* What you will do: Filter the entries beneath this task, copying only the lines that hold the word "context".

[[ Given records open ]]

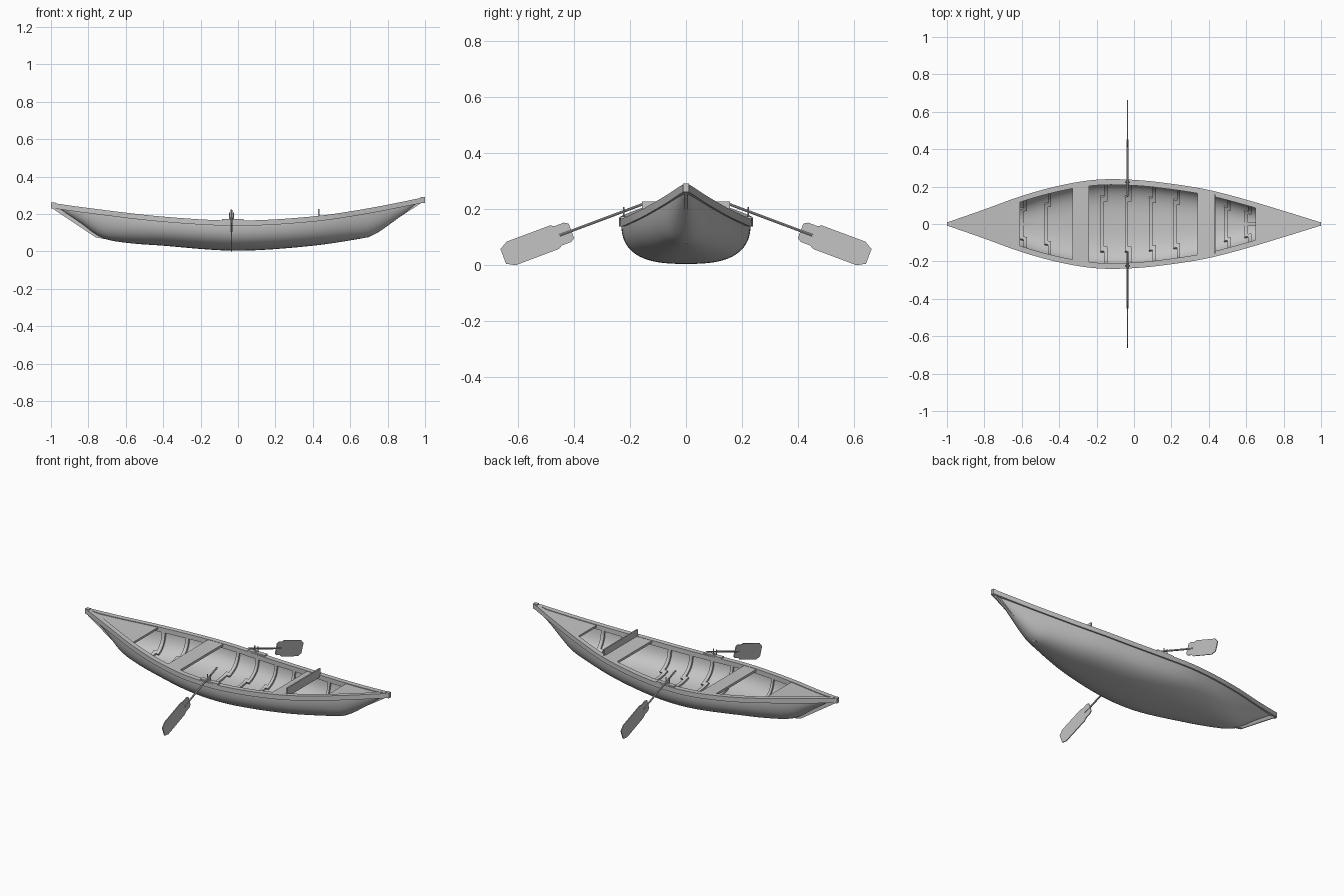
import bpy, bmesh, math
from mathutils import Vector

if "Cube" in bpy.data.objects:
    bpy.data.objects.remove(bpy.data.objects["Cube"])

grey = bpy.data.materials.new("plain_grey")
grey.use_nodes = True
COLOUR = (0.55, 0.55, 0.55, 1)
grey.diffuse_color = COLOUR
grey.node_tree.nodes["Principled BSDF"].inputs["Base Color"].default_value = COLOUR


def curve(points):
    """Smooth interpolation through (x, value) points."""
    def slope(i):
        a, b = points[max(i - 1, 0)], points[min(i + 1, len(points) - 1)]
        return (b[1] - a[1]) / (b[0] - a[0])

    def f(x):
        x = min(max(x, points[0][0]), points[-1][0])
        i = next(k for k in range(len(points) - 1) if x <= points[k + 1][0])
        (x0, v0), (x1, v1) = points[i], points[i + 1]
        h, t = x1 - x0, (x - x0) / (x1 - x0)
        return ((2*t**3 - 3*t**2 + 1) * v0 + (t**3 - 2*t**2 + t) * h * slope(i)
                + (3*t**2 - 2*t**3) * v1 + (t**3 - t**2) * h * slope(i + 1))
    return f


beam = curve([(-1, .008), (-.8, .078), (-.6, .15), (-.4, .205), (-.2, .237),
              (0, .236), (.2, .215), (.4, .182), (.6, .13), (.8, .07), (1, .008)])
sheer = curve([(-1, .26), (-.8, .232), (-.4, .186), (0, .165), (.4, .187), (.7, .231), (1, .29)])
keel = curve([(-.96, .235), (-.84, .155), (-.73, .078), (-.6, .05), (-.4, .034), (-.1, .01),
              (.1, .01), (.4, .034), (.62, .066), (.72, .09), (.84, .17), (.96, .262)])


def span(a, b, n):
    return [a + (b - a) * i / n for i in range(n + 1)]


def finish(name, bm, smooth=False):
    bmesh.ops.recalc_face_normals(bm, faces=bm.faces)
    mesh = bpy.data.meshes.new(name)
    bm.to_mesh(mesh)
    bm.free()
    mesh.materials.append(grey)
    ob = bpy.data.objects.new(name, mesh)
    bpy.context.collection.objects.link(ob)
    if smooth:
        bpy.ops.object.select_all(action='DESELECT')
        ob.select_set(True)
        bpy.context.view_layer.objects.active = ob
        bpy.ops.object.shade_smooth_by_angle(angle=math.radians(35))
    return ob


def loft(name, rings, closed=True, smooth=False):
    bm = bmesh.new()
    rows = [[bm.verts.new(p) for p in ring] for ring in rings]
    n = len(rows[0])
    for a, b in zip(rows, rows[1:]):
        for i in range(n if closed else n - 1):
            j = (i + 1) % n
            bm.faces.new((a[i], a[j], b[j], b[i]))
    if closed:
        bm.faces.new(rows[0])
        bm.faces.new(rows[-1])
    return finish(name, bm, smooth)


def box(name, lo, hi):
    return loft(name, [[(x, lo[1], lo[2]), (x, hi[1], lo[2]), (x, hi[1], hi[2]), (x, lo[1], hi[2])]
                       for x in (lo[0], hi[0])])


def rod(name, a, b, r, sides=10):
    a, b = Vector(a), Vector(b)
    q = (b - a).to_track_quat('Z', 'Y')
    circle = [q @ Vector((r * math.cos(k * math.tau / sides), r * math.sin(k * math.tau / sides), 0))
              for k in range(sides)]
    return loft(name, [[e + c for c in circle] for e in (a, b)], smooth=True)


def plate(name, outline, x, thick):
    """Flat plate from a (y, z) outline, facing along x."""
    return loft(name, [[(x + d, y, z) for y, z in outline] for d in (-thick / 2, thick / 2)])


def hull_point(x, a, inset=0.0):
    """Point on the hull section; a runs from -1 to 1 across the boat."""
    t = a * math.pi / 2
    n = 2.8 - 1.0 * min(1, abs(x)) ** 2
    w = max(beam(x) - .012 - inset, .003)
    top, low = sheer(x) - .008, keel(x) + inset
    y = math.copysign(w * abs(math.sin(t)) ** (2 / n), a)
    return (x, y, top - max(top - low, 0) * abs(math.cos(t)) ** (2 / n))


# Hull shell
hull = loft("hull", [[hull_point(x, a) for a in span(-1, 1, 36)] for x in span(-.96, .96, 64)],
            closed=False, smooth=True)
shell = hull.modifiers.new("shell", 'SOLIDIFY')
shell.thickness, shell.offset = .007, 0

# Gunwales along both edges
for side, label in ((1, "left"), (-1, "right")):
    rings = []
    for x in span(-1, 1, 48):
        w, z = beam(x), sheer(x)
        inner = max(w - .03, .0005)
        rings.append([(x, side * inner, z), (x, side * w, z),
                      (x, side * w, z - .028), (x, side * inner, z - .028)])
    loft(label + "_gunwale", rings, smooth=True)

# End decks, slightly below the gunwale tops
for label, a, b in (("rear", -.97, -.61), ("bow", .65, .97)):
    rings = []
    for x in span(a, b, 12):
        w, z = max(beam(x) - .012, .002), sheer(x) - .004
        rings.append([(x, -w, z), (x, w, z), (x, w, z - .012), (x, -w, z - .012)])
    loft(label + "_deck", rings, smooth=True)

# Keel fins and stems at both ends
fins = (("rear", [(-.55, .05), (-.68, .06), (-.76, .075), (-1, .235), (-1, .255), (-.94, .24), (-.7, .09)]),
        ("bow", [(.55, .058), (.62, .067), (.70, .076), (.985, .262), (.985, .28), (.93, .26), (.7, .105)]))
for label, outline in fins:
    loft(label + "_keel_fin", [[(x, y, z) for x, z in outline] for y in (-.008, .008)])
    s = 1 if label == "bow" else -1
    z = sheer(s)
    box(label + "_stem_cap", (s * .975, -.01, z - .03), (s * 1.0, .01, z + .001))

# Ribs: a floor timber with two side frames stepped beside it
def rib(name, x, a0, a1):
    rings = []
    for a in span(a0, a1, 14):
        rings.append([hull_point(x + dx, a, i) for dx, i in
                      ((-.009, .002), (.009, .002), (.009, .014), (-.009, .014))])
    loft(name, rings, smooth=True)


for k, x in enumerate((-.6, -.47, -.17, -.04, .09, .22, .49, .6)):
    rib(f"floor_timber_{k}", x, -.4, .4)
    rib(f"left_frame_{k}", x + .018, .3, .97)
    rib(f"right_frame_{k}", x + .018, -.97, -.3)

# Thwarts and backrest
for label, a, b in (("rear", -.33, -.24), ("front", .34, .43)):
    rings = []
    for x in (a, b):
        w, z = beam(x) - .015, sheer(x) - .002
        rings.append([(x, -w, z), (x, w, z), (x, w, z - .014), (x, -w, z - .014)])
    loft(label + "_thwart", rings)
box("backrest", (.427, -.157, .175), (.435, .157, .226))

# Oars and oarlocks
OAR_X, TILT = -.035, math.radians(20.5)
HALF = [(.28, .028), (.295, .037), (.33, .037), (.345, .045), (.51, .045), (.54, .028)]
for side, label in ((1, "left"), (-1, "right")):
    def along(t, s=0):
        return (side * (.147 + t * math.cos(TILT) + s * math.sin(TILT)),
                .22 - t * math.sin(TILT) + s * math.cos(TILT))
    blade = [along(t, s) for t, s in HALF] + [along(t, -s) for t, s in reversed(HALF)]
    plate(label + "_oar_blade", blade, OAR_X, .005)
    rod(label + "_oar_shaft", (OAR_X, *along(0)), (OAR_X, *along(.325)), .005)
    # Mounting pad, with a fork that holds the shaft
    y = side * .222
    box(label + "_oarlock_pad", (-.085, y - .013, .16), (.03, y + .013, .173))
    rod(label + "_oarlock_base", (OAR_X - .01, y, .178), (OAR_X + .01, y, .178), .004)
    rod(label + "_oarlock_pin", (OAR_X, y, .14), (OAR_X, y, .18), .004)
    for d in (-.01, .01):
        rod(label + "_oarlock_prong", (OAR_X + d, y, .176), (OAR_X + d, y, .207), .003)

[[ Given records closed ]]
[[ Given records open ]]

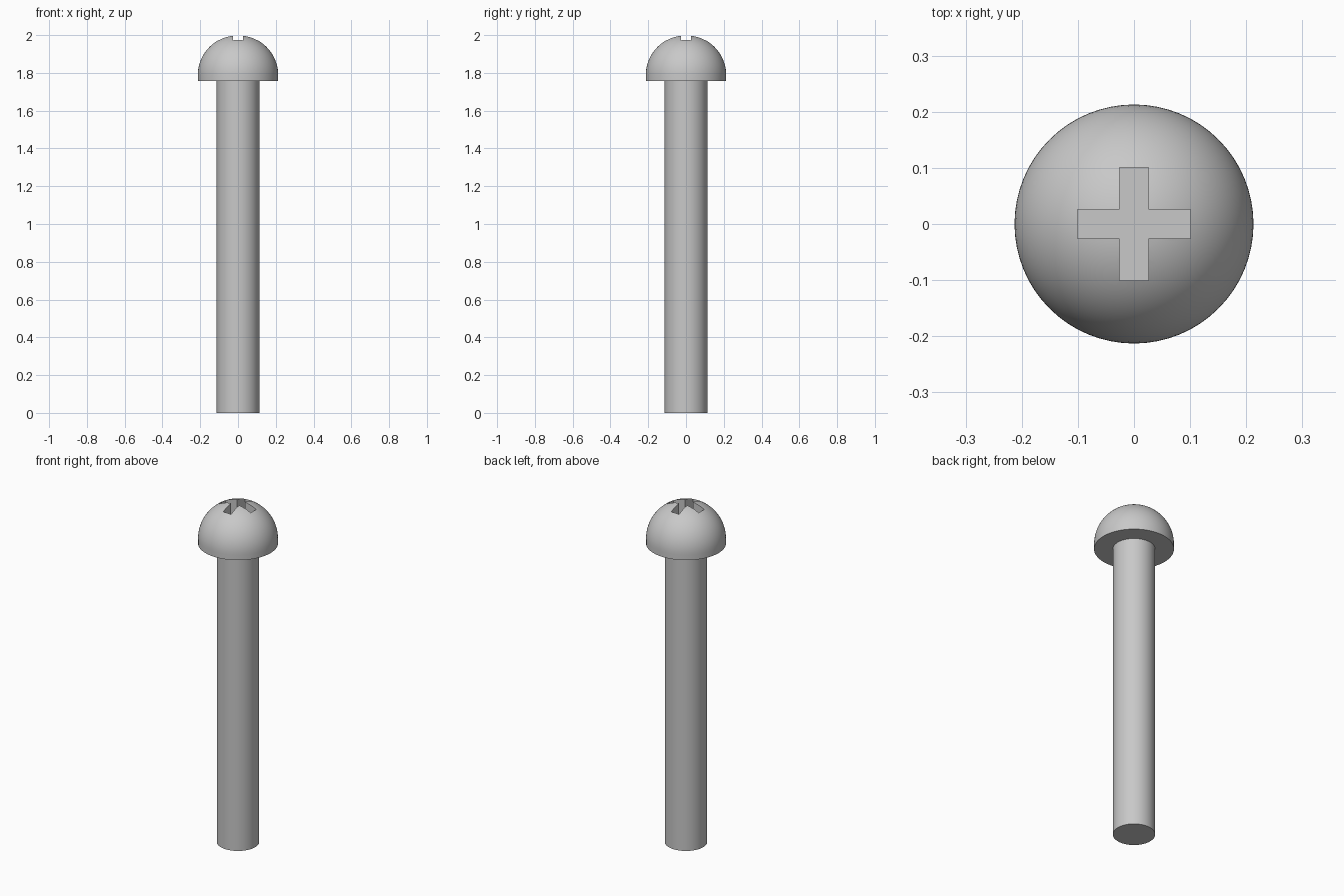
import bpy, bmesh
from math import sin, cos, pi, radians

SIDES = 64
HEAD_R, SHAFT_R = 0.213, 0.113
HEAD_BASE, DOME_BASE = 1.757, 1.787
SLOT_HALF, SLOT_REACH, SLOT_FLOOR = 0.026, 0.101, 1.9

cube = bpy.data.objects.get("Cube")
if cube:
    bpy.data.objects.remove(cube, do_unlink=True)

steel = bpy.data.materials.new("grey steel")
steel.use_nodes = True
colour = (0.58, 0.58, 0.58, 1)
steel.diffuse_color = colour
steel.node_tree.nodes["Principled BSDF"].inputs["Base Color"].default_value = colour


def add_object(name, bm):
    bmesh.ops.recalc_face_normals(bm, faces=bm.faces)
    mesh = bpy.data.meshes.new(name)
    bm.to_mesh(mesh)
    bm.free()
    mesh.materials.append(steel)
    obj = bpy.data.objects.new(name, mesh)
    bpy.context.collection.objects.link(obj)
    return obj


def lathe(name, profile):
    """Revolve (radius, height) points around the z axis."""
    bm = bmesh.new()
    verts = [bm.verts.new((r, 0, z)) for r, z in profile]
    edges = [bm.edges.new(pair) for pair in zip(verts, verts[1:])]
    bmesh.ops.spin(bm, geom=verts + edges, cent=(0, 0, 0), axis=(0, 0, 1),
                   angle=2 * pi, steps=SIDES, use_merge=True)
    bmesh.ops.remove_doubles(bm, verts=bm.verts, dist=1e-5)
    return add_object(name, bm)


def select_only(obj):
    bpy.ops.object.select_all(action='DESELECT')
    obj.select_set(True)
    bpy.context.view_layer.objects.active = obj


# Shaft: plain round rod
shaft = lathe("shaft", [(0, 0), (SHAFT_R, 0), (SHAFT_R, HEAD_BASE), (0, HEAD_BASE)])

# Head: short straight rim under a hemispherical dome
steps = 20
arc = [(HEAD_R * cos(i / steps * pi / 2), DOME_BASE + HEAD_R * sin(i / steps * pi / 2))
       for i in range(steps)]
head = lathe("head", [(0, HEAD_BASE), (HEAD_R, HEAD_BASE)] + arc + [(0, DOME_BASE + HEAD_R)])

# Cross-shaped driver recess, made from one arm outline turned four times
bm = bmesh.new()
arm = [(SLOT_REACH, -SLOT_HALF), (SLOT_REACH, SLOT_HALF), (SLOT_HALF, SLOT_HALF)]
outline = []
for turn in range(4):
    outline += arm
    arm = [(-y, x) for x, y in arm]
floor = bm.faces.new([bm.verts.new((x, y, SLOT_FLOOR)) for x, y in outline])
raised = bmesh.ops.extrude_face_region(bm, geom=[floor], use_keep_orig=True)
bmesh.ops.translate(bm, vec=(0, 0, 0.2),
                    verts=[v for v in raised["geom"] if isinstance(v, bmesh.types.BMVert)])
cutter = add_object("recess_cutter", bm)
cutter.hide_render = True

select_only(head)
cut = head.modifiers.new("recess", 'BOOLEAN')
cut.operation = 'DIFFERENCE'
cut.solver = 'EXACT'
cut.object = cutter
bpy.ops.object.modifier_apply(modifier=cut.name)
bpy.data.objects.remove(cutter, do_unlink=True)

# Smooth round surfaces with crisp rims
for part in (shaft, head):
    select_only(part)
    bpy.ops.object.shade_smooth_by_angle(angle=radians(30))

[[ Given records closed ]]

* Exercise response:
    bpy.context.collection.objects.link(ob)
        bpy.context.view_layer.objects.active = ob
    bpy.context.collection.objects.link(obj)
    bpy.context.view_layer.objects.active = obj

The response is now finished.